MISSOULA — It's only been a day since President Biden signed the $1 trillion infrastructure bill into law but local governments, like the City of Missoula, are already discussing what to put at the top of their "wish list".
While President Biden signed the infrastructure package Monday after months of legal wrangling in Washington, local and state governments have already been dreaming about projects the money can be used for.
In Missoula, staff already have met and discussed some ideas, such as further funding of the road and infrastructure improvements in the Mullan Road and westside expansion, and conversion of the busy intersection at Front and Main. But it's expected to be months before the city knows what will qualify for the federal dollars.
"Lot of details to be worked out with regard to delivery of those funds," Missoula Mayor John Engen told MTN News Tuesday morning. "I think Montana does very well. I think Senator Tester worked very hard to get us a good share and it will go a long way. We're not sure yet today Dennis, how that sort of flows down to the city of Missoula."
There's been a lot of attention to the infrastructure money being spent to revitalize aging and unsafe water systems. Engen says the Garden City might not qualify since the Missoula Water system has already seen significant investment, but Engen feels there may still be money for additional upgrades.
"We're pretty fortunate we've got really good water. We've got water rights and we've got a system that we're fixing. But it is not broken the way some systems are around the country, and I think the emphasis for those dollars will probably be systems that have failed or [are] close to a catastrophic failure. And we're all about avoiding that." - Missoula Mayor John Engen
Ironically, the Montana Department of Transportation is just wrapping up work on years of upgrading Missoula's bridges which probably would have qualified for the new federal money. But there's significant work ahead to increase capacity.
Much of that falls on the state. But Engen says the city looks forward to partnerships and using dollars that might become available for Missoula's own streets.
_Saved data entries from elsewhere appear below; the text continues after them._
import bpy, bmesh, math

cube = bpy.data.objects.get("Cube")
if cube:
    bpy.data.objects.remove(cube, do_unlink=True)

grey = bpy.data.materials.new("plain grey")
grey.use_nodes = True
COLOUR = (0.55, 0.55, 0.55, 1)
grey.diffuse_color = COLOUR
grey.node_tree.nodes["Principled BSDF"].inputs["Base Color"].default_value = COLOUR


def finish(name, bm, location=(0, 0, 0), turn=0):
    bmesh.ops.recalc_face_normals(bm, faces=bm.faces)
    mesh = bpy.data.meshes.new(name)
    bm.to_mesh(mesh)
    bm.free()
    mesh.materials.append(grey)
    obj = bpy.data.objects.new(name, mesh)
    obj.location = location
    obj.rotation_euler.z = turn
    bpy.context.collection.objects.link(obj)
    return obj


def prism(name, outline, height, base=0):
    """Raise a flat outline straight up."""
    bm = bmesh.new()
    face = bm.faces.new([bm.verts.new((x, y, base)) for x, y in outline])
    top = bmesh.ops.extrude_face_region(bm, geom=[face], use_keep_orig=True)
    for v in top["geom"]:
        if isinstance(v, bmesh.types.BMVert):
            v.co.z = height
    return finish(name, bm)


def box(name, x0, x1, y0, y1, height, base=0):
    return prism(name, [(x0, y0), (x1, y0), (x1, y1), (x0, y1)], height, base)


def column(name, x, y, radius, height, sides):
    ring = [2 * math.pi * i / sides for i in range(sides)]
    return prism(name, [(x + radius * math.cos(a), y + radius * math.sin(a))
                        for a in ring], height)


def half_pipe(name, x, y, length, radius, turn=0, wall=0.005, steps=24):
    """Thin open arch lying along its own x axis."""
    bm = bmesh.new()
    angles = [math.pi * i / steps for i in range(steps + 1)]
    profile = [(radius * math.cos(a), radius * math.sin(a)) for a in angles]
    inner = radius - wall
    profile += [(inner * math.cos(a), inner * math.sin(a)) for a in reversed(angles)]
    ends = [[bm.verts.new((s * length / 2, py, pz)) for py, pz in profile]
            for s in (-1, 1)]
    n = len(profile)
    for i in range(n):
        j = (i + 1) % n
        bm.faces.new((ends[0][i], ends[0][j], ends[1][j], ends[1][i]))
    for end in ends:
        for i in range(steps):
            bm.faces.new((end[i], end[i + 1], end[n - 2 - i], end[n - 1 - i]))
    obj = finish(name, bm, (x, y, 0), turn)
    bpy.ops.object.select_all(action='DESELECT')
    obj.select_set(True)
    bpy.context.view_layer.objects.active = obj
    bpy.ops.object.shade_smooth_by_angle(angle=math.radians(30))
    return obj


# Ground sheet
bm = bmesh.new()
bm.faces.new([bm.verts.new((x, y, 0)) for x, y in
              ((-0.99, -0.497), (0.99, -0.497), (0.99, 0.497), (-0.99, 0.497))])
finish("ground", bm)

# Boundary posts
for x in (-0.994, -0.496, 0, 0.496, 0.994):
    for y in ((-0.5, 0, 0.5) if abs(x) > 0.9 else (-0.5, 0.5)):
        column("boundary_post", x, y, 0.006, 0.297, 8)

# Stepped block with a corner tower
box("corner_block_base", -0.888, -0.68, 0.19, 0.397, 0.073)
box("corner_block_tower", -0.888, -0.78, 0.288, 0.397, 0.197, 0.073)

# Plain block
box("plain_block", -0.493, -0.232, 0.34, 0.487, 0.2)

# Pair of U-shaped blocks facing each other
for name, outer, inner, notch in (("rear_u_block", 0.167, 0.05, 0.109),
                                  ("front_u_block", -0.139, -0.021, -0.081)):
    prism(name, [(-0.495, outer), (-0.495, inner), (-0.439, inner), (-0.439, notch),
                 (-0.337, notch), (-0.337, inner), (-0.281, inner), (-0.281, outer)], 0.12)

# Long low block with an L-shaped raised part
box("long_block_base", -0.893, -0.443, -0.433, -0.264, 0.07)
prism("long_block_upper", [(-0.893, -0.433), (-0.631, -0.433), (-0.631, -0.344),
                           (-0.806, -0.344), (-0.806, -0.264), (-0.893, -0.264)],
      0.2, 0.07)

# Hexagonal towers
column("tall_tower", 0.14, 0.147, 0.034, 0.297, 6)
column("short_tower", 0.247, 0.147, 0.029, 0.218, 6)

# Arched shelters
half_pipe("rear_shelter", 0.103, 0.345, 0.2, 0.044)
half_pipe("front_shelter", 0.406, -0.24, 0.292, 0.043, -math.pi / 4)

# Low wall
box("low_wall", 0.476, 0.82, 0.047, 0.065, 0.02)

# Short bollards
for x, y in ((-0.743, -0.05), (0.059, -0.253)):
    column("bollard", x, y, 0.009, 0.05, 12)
"Local roads that's still on us, right? So if it's on a state route or a federal route, that's where that money is going to come into play. But local roads we're still the payer and the builder and the maintainer."